There are a couple things one would expect to see when he turns on MTV at around 11:00, reruns of dating shows most likely, or perhaps, on an off night, a music video or two. But no, the scene is as follows; 11:00, an unsuspecting Tuesday night, a TV comes on; MTV News is running some kind of story “breaking” a “new” band:
“A genre-bending four piece from Baltimore, Animal Collective have had a surprising influence on the indie scene over the past 5 years”
John Norris begins his news report like any other. Remote hits floor, butt plants firmly in seat. Avey Tare’s ugly mug wasn’t the last thing I expected to see impregnate channel 56’s rotation schedule, but it was pretty ****ing close. Animal Collective have a new record out though, and they’ve been one of the most interesting bands around for a while now, so I guess it’s to be expected.
It can be said however, that the average ‘Date My Mom’ fan won’t find what he’s looking for on Strawberry Jam, though I think the bigger question here may be: Will the average Animal Collective fan? Strawberry Jam is big step away from Feels (the band’s last release, considered by some to be one of the band’s best) in many departments; though it’s hard to say which direction the band appear to be going in. For one thing, Jam’s mix is considerably drier then previous Animal Collective works (though it’s still far from the lo-fi fuzz of 2000’s criminally underappreciated Spirit They’ve Gone, Spirit They’ve Vanished) and the vocals are loads louder than they’ve ever been; which takes some getting used to. For another The Collective (or as John Norris seems to like to call them, The Animals) haven’t done this much shouting since their days pre-FatCat Records (Jam is the band’s debut for Domino.) Upon first listen, songs sound half-baked, lazy or even annoying (an adjective a surprising number of folks seem to favor when describing the band) and it takes a couple solid listens to finally crack the crust and begin to appreciate the album for what it is: a masterpiece.
OK, so masterpiece is a bit excessive, but Strawberry Jam is certainly a completely “baked” album (interpret that however you want.) At this point, most know that both Panda Bear and Avey Tare have released solo (or at least solo in the sense that they were apart from their Collective-mates) records in 2007, both of which met some sort of critical acclaim (the one that plays forwards more so.) With this in mind, the fact that Jam is even enjoyable is some kind of otherworldly achievement, but this

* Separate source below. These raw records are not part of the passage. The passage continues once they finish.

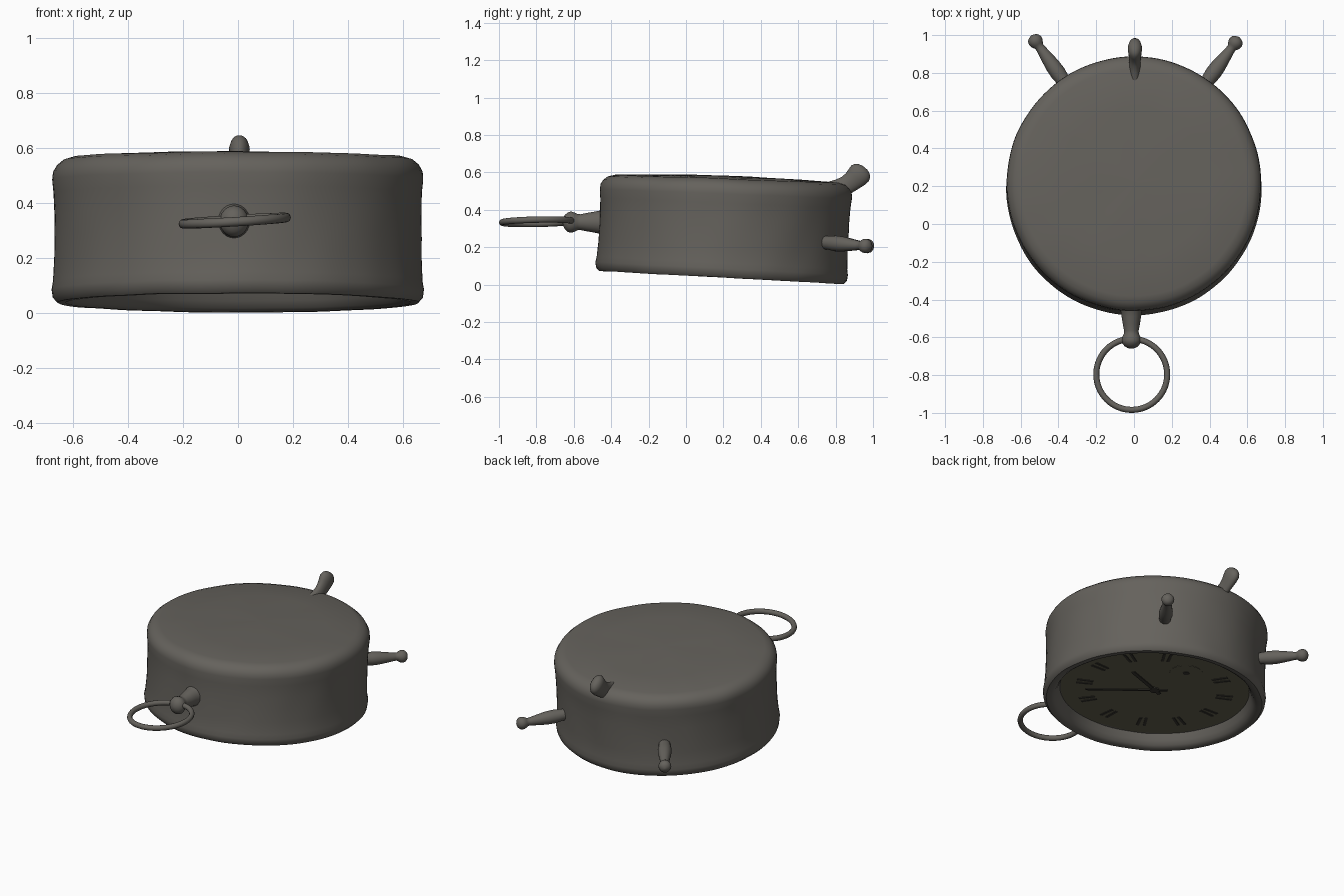
import bpy, bmesh, math
from mathutils import Vector, Matrix, noise

if "Cube" in bpy.data.objects:
    bpy.data.objects.remove(bpy.data.objects["Cube"])

def material(name, rgb):
    m = bpy.data.materials.new(name)
    m.diffuse_color = (*rgb, 1)
    m.use_nodes = True
    m.node_tree.nodes["Principled BSDF"].inputs["Base Color"].default_value = m.diffuse_color
    return m

METAL = material("worn_metal", (0.13, 0.122, 0.108))
FACE = material("aged_dial", (0.13, 0.122, 0.08))
DARK = material("dark_marks", (0.04, 0.037, 0.03))

def finish(name, bm, mat, matrix=None, angle=40):
    bmesh.ops.recalc_face_normals(bm, faces=bm.faces)
    me = bpy.data.meshes.new(name)
    bm.to_mesh(me)
    bm.free()
    ob = bpy.data.objects.new(name, me)
    bpy.context.collection.objects.link(ob)
    me.materials.append(mat)
    if matrix:
        ob.matrix_world = matrix
    bpy.ops.object.select_all(action='DESELECT')
    ob.select_set(True)
    bpy.context.view_layer.objects.active = ob
    bpy.ops.object.shade_smooth_by_angle(angle=math.radians(angle))
    return ob

def skin(bm, rings):
    for a, b in zip(rings, rings[1:]):
        n = len(a)
        for i in range(n):
            bm.faces.new((a[i], a[(i + 1) % n], b[(i + 1) % n], b[i]))
    bm.faces.new(rings[0])
    bm.faces.new(rings[-1])

def lathe(name, profile, mat, matrix, n=96, wobble=0.0, shear=0.0):
    """Revolved profile; wobble roughens it, shear lifts the top towards +y."""
    bm = bmesh.new()
    rings = []
    for r, z in profile:
        ring = []
        for i in range(n):
            a = 2 * math.pi * i / n
            p = Vector((math.cos(a) * r, math.sin(a) * r, z))
            k = 1 + wobble * noise.noise(p * 6)
            dz = 0.6 * wobble * noise.noise(p * 5 + Vector((7, 3, 1)))
            ring.append(bm.verts.new((p.x * k, p.y * k, z * (1 + shear * p.y) + dz)))
        rings.append(ring)
    skin(bm, rings)
    return finish(name, bm, mat, matrix)

def sweep(name, stations, mat, n=20, squash=1.0):
    """Round limb through (point, radius) stations; squash narrows it sideways."""
    bm = bmesh.new()
    pts = [Vector(p) for p, r in stations]
    rings = []
    for i, (p, r) in enumerate(stations):
        t = (pts[min(i + 1, len(pts) - 1)] - pts[max(i - 1, 0)]).normalized()
        u = t.cross(Vector((0, 0, 1))).normalized()
        v = u.cross(t)
        rings.append([bm.verts.new(pts[i] + r * (squash * math.cos(a) * u + math.sin(a) * v))
                      for a in (2 * math.pi * k / n for k in range(n))])
    skin(bm, rings)
    return finish(name, bm, mat, angle=60)

def along(a, b, profile):
    a, b = Vector(a), Vector(b)
    return [(a.lerp(b, t), r) for t, r in profile]

# Case: slightly tilted drum lying face down, with a recessed dial
BASE = Matrix.Translation((0, 0.189, 0.036)) @ Matrix.Rotation(math.radians(-3.1), 4, 'X')
case_profile = [(0.54, 0.088), (0.575, 0.08), (0.59, 0.04), (0.605, 0.015), (0.625, 0.002), (0.655, 0.002),
                (0.672, 0.02), (0.676, 0.05), (0.671, 0.08), (0.667, 0.16), (0.666, 0.24), (0.666, 0.32),
                (0.669, 0.40), (0.674, 0.45), (0.671, 0.478), (0.657, 0.502), (0.635, 0.52),
                (0.60, 0.53), (0.4, 0.539), (0.2, 0.545), (0.02, 0.547)]
lathe("clock_case", case_profile, METAL, BASE, 128, 0.005, 0.035)
DIAL = BASE @ Matrix.Translation((0, 0, 0.028))
lathe("dial", [(0.575, 0.058), (0.575, 0.052)], FACE, DIAL)

# Dial markings and hands, just below the dial surface
def bar(name, angle, r0, r1, w, z=0.051):
    bm = bmesh.new()
    bmesh.ops.create_cube(bm, size=1, matrix=Matrix.Translation(((r0 + r1) / 2, 0, z))
                          @ Matrix.Diagonal((r1 - r0, w, 0.005, 1)))
    finish(name, bm, DARK, DIAL @ Matrix.Rotation(math.radians(angle), 4, 'Z'))

for h in range(12):
    if h != 6:
        for off in (-2.5, 2.5):
            bar("hour_mark", -90 + h * 30 + off, 0.38, 0.48, 0.017)
bar("minute_hand", -42, -0.08, 0.42, 0.016, 0.047)
bar("hour_hand", 20, -0.06, 0.26, 0.024, 0.049)
lathe("hand_hub", [(0.03, 0.055), (0.03, 0.044)], DARK, DIAL, 24)
SUB = DIAL @ Matrix.Translation((0, 0.3, 0))
lathe("seconds_dial", [(0.1, 0.055), (0.1, 0.05)], FACE, SUB, 48)
lathe("seconds_pin", [(0.02, 0.052), (0.02, 0.047)], DARK, SUB, 16)

# Stem flaring from the case, ending in a button-shaped ball
stem = [(-0.43, 0.076), (-0.46, 0.062), (-0.49, 0.056), (-0.53, 0.049), (-0.565, 0.042), (-0.58, 0.043),
        (-0.595, 0.051), (-0.615, 0.057), (-0.632, 0.052), (-0.648, 0.038), (-0.657, 0.02), (-0.66, 0.004)]
sweep("ring_stem", [((-0.014, y, 0.334), r) for y, r in stem], METAL, 24, 0.92)

# Pull ring
bm = bmesh.new()
rings, N, M = [], 64, 12
for i in range(N):
    a = 2 * math.pi * i / N
    rings.append([bm.verts.new(((0.188 + 0.016 * math.cos(b)) * math.cos(a),
                                (0.188 + 0.016 * math.cos(b)) * math.sin(a), 0.017 * math.sin(b)))
                  for b in (2 * math.pi * k / M for k in range(M))])
for i in range(N):
    p, q = rings[i], rings[(i + 1) % N]
    for k in range(M):
        bm.faces.new((p[k], p[(k + 1) % M], q[(k + 1) % M], q[k]))
finish("pull_ring", bm, METAL, Matrix.Translation((-0.012, -0.796, 0.336))
       @ Matrix.Rotation(math.radians(-3.5), 4, 'Y') @ Matrix.Rotation(math.radians(1.2), 4, 'X'), 60)

# Two turned legs with ball tips
leg = [(0.0, 0.036), (0.12, 0.036), (0.28, 0.042), (0.42, 0.040), (0.58, 0.033), (0.74, 0.025), (0.79, 0.024),
       (0.82, 0.031), (0.86, 0.037), (0.90, 0.039), (0.95, 0.034), (0.98, 0.023), (1.0, 0.005)]
sweep("left_leg", along((-0.350, 0.725, 0.226), (-0.543, 0.998, 0.204), leg), METAL)
sweep("right_leg", along((0.365, 0.725, 0.226), (0.558, 0.988, 0.204), leg), METAL)

# Curved rear lug, a narrow blade flaring to a rounded pad
sweep("rear_lug", [((0.005, y, z), r) for y, z, r in (
    (0.77, 0.495, 0.055), (0.82, 0.512, 0.053), (0.86, 0.533, 0.050), (0.89, 0.555, 0.054),
    (0.912, 0.575, 0.060), (0.930, 0.594, 0.063), (0.944, 0.609, 0.055), (0.953, 0.619, 0.038),
    (0.957, 0.624, 0.018), (0.958, 0.625, 0.004))], METAL, 24, 0.6)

borders on frightening. Brilliance comes early and often within the first half of Strawberry Jam. After a woefully disappointing album opener, Unsolved Mysteries is definitely a relief. The song has a distinctly folksy vibe to its verse, harking back to the band’s Sung Tongs days, but its chorus, full of watery effects and feral grunting is something completely new and completely cool. Songs on Strawberry Jam flow loosely, with Panda’s spazzin’ drums going one direction and Geologist’s sounds ‘n’ stuff in another. Chores’ dynamic change from flailing pop to moody drones (captured perfectly in the beautiful chord change that takes place at around 1:45) is stunning as well, but the next track, fourth for those counting, is where Animal Collective really hit their mark.

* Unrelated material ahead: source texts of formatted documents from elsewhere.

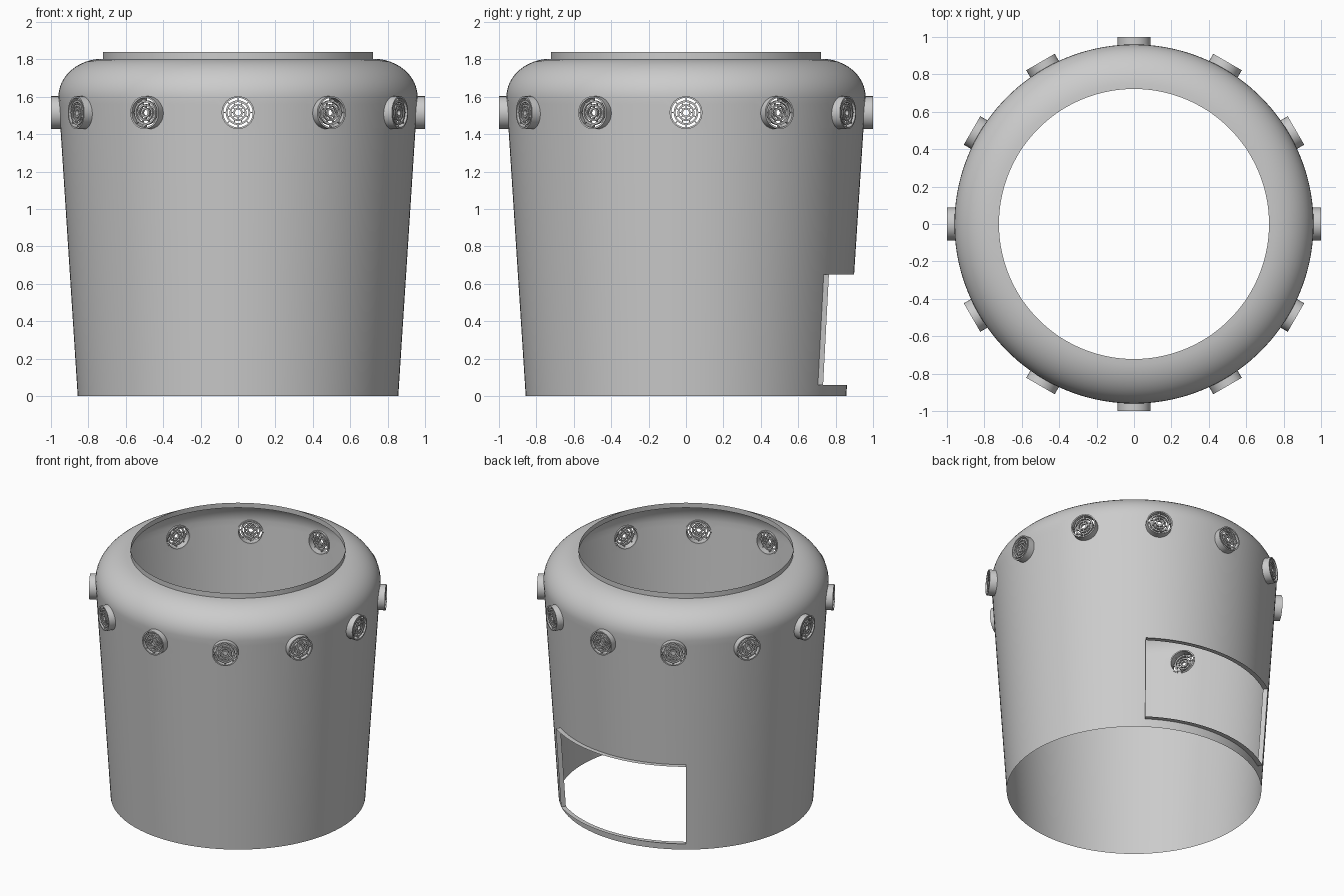
import bpy, bmesh
from math import sin, cos, pi, radians, hypot

if "Cube" in bpy.data.objects:
    bpy.data.objects.remove(bpy.data.objects["Cube"])

STEP = 2.5                       # degrees per wall column
N = int(360 / STEP)
VENT_Z, VENT_R = 1.515, 0.088


def finish(name, bm):
    bmesh.ops.recalc_face_normals(bm, faces=bm.faces)
    me = bpy.data.meshes.new(name)
    bm.to_mesh(me)
    bm.free()
    ob = bpy.data.objects.new(name, me)
    bpy.context.collection.objects.link(ob)
    bpy.ops.object.select_all(action='DESELECT')
    ob.select_set(True)
    bpy.context.view_layer.objects.active = ob
    bpy.ops.object.shade_smooth_by_angle(angle=radians(35))
    return ob


def wall_radius(z):
    return 0.857 + (0.96 - 0.857) * z / 1.6


def polar(r, deg, z):
    return (r * cos(radians(deg)), r * sin(radians(deg)), z)


# Wall: tapered sides, rounded shoulder, short upright lip
low = [0, 0.06, 0.65, 1.42, 1.465, 1.515, 1.56, 1.6]
profile = [(wall_radius(z), z) for z in low]
for i in range(1, 13):
    a = i / 12 * pi / 2
    profile.append((0.722 + 0.238 * cos(a), 1.6 + 0.203 * sin(a)))
profile.append((0.722, 1.84))

bm = bmesh.new()
grid = [[bm.verts.new(polar(r, c * STEP, z)) for c in range(N)] for r, z in profile]


def in_window(row, col):
    return row == 1 and 22 <= col < 50


def in_vent(row, col):
    return 3 <= row < 7 and (col + 3) % 12 < 6


for row in range(len(profile) - 1):
    for col in range(N):
        if not in_window(row, col) and not in_vent(row, col):
            c2 = (col + 1) % N
            bm.faces.new((grid[row][col], grid[row][c2], grid[row + 1][c2], grid[row + 1][col]))

# Round vent openings fitted into the square gaps of the wall
for k in range(12):
    mid = k * 12
    loop = ([(3, c) for c in range(-3, 3)] + [(r, 3) for r in range(3, 7)]
            + [(7, c) for c in range(3, -3, -1)] + [(r, -3) for r in range(7, 3, -1)])
    outer, inner = [], []
    for row, c in loop:
        u, v = radians(c * STEP) * 0.955, low[row] - VENT_Z
        s = 0.082 / hypot(u, v)
        z = VENT_Z + v * s
        deg = mid * STEP + u * s / 0.955 * 180 / pi
        outer.append(grid[row][(mid + c) % N])
        inner.append(bm.verts.new(polar(wall_radius(z), deg, z)))
    for i in range(len(loop)):
        j = (i + 1) % len(loop)
        bm.faces.new((outer[i], outer[j], inner[j], inner[i]))

# Thin flange standing out around the rear window
loop = [(1, c) for c in range(22, 51)] + [(2, c) for c in range(50, 21, -1)]
flange = [bm.verts.new(polar(profile[r][0] + 0.034, c * STEP, profile[r][1])) for r, c in loop]
for i in range(len(loop)):
    j = (i + 1) % len(loop)
    (r1, c1), (r2, c2) = loop[i], loop[j]
    bm.faces.new((grid[r1][c1], grid[r2][c2], flange[j], flange[i]))
loose = [v for v in bm.verts if not v.link_faces]
bmesh.ops.delete(bm, geom=loose, context='VERTS')
finish("bucket_wall", bm)


# Vent: round collar, concentric grille rings and spokes, axis along +x
def ring(bm, r0, r1, x0, x1, seg=32):
    section = [(r0, x0), (r1, x0), (r1, x1), (r0, x1)]
    vs = [[bm.verts.new((x, r * cos(2 * pi * i / seg), r * sin(2 * pi * i / seg)))
           for r, x in section] for i in range(seg)]
    for i in range(seg):
        a, b = vs[i], vs[(i + 1) % seg]
        for j in range(4):
            k = (j + 1) % 4
            bm.faces.new((a[j], a[k], b[k], b[j]))


def spoke(bm, ang, r0, r1, w=0.006):
    vs = []
    for x in (0.978, 0.992):
        for r, t in ((r0, -w / 2), (r1, -w / 2), (r1, w / 2), (r0, w / 2)):
            vs.append(bm.verts.new((x, r * cos(ang) - t * sin(ang), r * sin(ang) + t * cos(ang))))
    for f in ((0, 1, 2, 3), (4, 5, 6, 7), (0, 1, 5, 4), (1, 2, 6, 5), (2, 3, 7, 6), (3, 0, 4, 7)):
        bm.faces.new([vs[i] for i in f])


bm = bmesh.new()
ring(bm, 0.079, VENT_R, 0.945, 1.0)
radii = [(0.016, 0.026), (0.036, 0.045), (0.056, 0.066)]
for r0, r1 in radii:
    ring(bm, r0, r1, 0.976, 0.994)
for i in range(8):
    a = 2 * pi * i / 8
    spoke(bm, a, 0.025, 0.037)
    spoke(bm, a + pi / 8, 0.044, 0.057)
    spoke(bm, a, 0.065, 0.08)
vent = finish("vent", bm)
vent.location.z = VENT_Z
for k in range(1, 12):
    v = vent.copy()
    v.name = f"vent_{k}"
    v.rotation_euler.z = k * pi / 6
    bpy.context.collection.objects.link(v)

For Reverend Green is truly stunning. It shares certain elements with first single (and aforementioned “woefully disappointing album opener”) Peacebone, but Tare’s uncharacteristically emotional vocals set the song apart from its contemporaries instantly. Avey Tare might be the only human alive who sounds more

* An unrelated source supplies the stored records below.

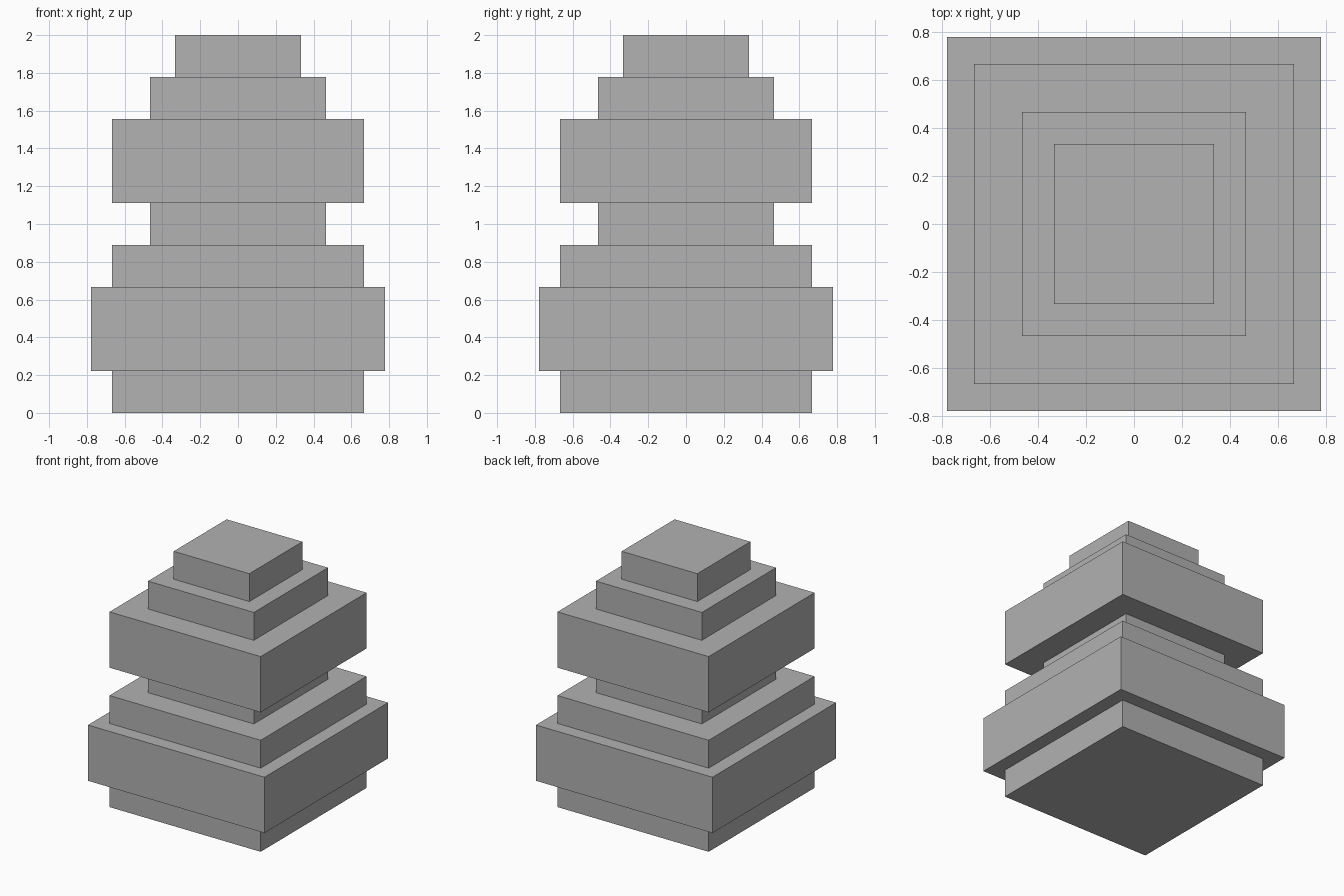
import bpy

cube = bpy.data.objects.get("Cube")
if cube:
    bpy.data.objects.remove(cube, do_unlink=True)

# Single plain grey
grey = bpy.data.materials.new("plain_grey")
grey.use_nodes = True
colour = (0.445, 0.445, 0.445, 1)
grey.diffuse_color = colour
grey.node_tree.nodes["Principled BSDF"].inputs["Base Color"].default_value = colour

UNIT = 2 / 9  # height of one thin slab

# Square slabs from the ground up: name, width, height in units
slabs = [
    ("foot_slab", 1.333, 1),
    ("lower_wide_slab", 1.556, 2),
    ("lower_step", 1.333, 1),
    ("neck", 0.933, 1),
    ("upper_wide_slab", 1.333, 2),
    ("upper_step", 0.933, 1),
    ("top_cap", 0.667, 1),
]

z = 0
for name, width, units in slabs:
    height = units * UNIT
    bpy.ops.mesh.primitive_cube_add(size=1, location=(0, 0, z + height / 2))
    slab = bpy.context.object
    slab.name = name
    slab.scale = (width, width, height)
    bpy.ops.object.transform_apply(location=False, rotation=False, scale=True)
    slab.data.materials.append(grey)
    z += height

normal singing about being in love with a horny specter (April And The Phantom) as opposed to human love, as presented here, but he does both truly wonderfully. The band (which also includes a guitarist, Deakin, as well as the other, previously mentioned folks) crafts a hell of tune for Tare to express his feelings over. Huge, tremolo guitar sounds bury Panda’s tribal drum-pounding, while another guitar, smudged lovingly into the painting, supplies the song with its gorgeous melody line.
Fireworks is a great song too. ****, they’re all great. Animal Collective is a completely different beast on Strawberry Jam, and it’s beautiful at times, it really is. It kind of chokes me up. And oddly enough, I have all the more respect for them now that they’ve hit the big time (what, with MTV knocking on their door and all that garbage.) Though what I’ve heard about them performing live as a guitar-less hip-hop trio has me kind of skeptical, but I guess that’s an entirely different review.